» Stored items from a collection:
* * * * * * *

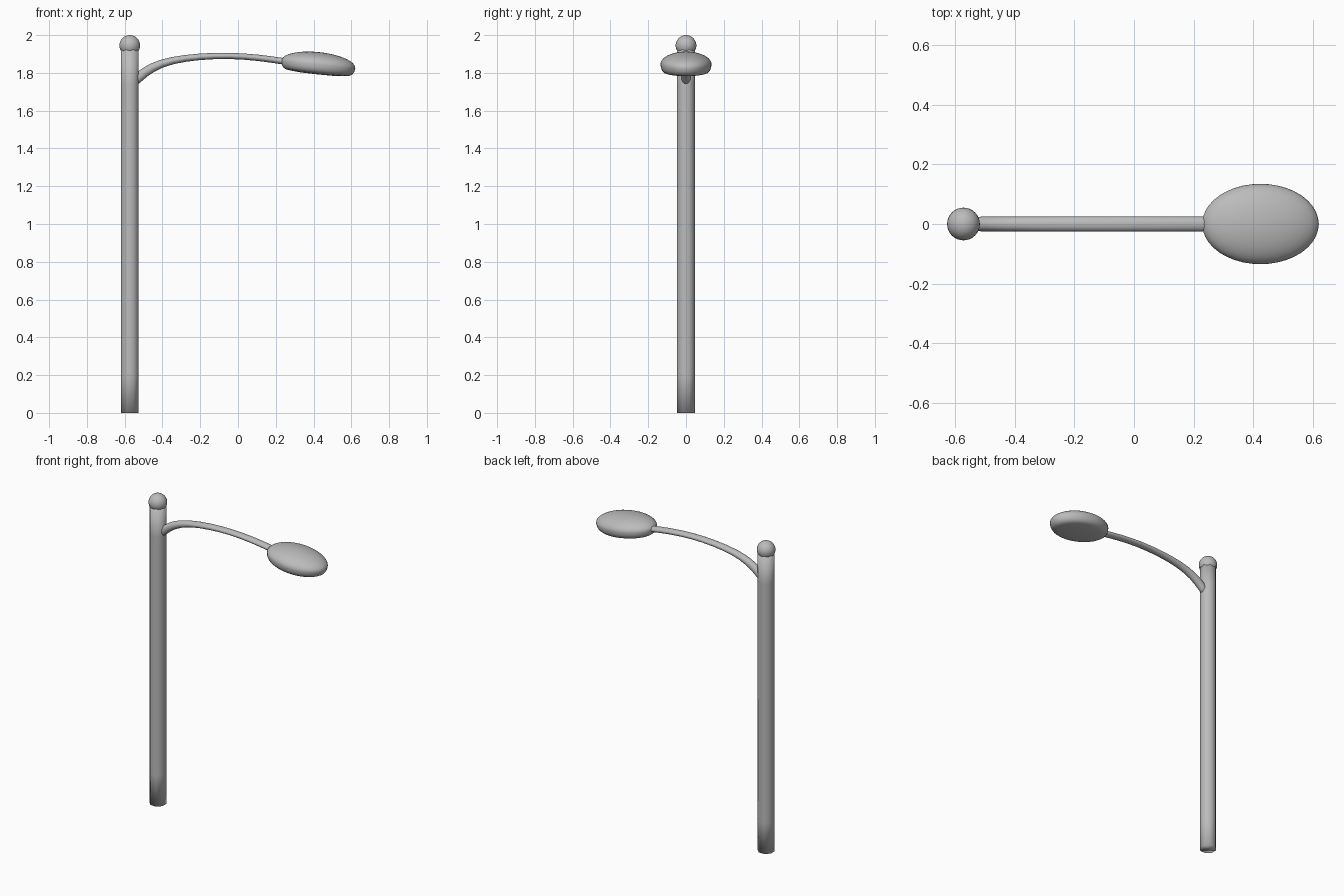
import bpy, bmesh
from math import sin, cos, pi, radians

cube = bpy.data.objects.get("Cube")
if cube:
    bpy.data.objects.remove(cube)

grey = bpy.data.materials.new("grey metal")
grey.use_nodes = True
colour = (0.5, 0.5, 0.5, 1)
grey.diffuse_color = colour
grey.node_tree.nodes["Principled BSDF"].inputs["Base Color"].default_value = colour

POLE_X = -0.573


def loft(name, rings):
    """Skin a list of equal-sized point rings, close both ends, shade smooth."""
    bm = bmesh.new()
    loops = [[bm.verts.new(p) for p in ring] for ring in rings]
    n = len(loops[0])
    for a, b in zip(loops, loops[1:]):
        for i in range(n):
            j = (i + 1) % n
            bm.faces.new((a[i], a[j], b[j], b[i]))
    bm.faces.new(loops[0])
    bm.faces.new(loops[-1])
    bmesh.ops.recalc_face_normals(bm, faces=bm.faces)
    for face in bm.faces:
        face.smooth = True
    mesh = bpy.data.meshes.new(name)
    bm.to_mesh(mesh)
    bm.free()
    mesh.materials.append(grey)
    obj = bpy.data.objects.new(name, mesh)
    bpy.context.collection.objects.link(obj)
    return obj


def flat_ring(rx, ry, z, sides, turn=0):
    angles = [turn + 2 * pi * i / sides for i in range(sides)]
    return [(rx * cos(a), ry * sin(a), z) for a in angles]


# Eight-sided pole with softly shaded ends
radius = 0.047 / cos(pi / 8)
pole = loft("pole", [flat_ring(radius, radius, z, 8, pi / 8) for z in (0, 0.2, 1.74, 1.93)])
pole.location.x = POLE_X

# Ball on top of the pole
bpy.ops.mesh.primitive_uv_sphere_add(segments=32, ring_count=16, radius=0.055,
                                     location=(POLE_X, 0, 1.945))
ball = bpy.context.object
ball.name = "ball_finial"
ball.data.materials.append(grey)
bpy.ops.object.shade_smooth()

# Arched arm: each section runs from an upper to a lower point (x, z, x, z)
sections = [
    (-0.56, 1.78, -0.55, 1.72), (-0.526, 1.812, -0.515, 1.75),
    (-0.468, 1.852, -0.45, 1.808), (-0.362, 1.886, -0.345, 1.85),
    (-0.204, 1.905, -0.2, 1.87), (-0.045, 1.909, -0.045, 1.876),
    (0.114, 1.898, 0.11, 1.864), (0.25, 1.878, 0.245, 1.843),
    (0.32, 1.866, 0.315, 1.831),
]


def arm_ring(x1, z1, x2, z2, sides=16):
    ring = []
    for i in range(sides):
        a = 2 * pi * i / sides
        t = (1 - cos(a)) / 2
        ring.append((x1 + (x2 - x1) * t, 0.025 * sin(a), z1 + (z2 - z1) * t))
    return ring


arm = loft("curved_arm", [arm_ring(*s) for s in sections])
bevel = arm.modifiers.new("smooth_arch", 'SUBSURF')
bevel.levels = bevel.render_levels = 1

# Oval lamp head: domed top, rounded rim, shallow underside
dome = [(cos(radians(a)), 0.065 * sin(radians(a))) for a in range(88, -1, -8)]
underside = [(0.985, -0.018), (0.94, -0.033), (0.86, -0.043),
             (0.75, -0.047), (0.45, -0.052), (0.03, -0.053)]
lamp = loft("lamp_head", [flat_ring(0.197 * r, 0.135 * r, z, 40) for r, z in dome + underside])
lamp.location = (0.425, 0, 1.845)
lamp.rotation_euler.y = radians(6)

* * * * * * *

Exclude all images and retype the data precisely.

» ANSWER TO THE EXERCISE:
import bpy, bmesh
from math import sin, cos, pi, radians

cube = bpy.data.objects.get("Cube")
if cube:
    bpy.data.objects.remove(cube)

grey = bpy.data.materials.new("grey metal")
grey.use_nodes = True
colour = (0.5, 0.5, 0.5, 1)
grey.diffuse_color = colour
grey.node_tree.nodes["Principled BSDF"].inputs["Base Color"].default_value = colour

POLE_X = -0.573


def loft(name, rings):
    """Skin a list of equal-sized point rings, close both ends, shade smooth."""
    bm = bmesh.new()
    loops = [[bm.verts.new(p) for p in ring] for ring in rings]
    n = len(loops[0])
    for a, b in zip(loops, loops[1:]):
        for i in range(n):
            j = (i + 1) % n
            bm.faces.new((a[i], a[j], b[j], b[i]))
    bm.faces.new(loops[0])
    bm.faces.new(loops[-1])
    bmesh.ops.recalc_face_normals(bm, faces=bm.faces)
    for face in bm.faces:
        face.smooth = True
    mesh = bpy.data.meshes.new(name)
    bm.to_mesh(mesh)
    bm.free()
    mesh.materials.append(grey)
    obj = bpy.data.objects.new(name, mesh)
    bpy.context.collection.objects.link(obj)
    return obj


def flat_ring(rx, ry, z, sides, turn=0):
    angles = [turn + 2 * pi * i / sides for i in range(sides)]
    return [(rx * cos(a), ry * sin(a), z) for a in angles]


# Eight-sided pole with softly shaded ends
radius = 0.047 / cos(pi / 8)
pole = loft("pole", [flat_ring(radius, radius, z, 8, pi / 8) for z in (0, 0.2, 1.74, 1.93)])
pole.location.x = POLE_X

# Ball on top of the pole
bpy.ops.mesh.primitive_uv_sphere_add(segments=32, ring_count=16, radius=0.055,
                                     location=(POLE_X, 0, 1.945))
ball = bpy.context.object
ball.name = "ball_finial"
ball.data.materials.append(grey)
bpy.ops.object.shade_smooth()

# Arched arm: each section runs from an upper to a lower point (x, z, x, z)
sections = [
    (-0.56, 1.78, -0.55, 1.72), (-0.526, 1.812, -0.515, 1.75),
    (-0.468, 1.852, -0.45, 1.808), (-0.362, 1.886, -0.345, 1.85),
    (-0.204, 1.905, -0.2, 1.87), (-0.045, 1.909, -0.045, 1.876),
    (0.114, 1.898, 0.11, 1.864), (0.25, 1.878, 0.245, 1.843),
    (0.32, 1.866, 0.315, 1.831),
]


def arm_ring(x1, z1, x2, z2, sides=16):
    ring = []
    for i in range(sides):
        a = 2 * pi * i / sides
        t = (1 - cos(a)) / 2
        ring.append((x1 + (x2 - x1) * t, 0.025 * sin(a), z1 + (z2 - z1) * t))
    return ring


arm = loft("curved_arm", [arm_ring(*s) for s in sections])
bevel = arm.modifiers.new("smooth_arch", 'SUBSURF')
bevel.levels = bevel.render_levels = 1

# Oval lamp head: domed top, rounded rim, shallow underside
dome = [(cos(radians(a)), 0.065 * sin(radians(a))) for a in range(88, -1, -8)]
underside = [(0.985, -0.018), (0.94, -0.033), (0.86, -0.043),
             (0.75, -0.047), (0.45, -0.052), (0.03, -0.053)]
lamp = loft("lamp_head", [flat_ring(0.197 * r, 0.135 * r, z, 40) for r, z in dome + underside])
lamp.location = (0.425, 0, 1.845)
lamp.rotation_euler.y = radians(6)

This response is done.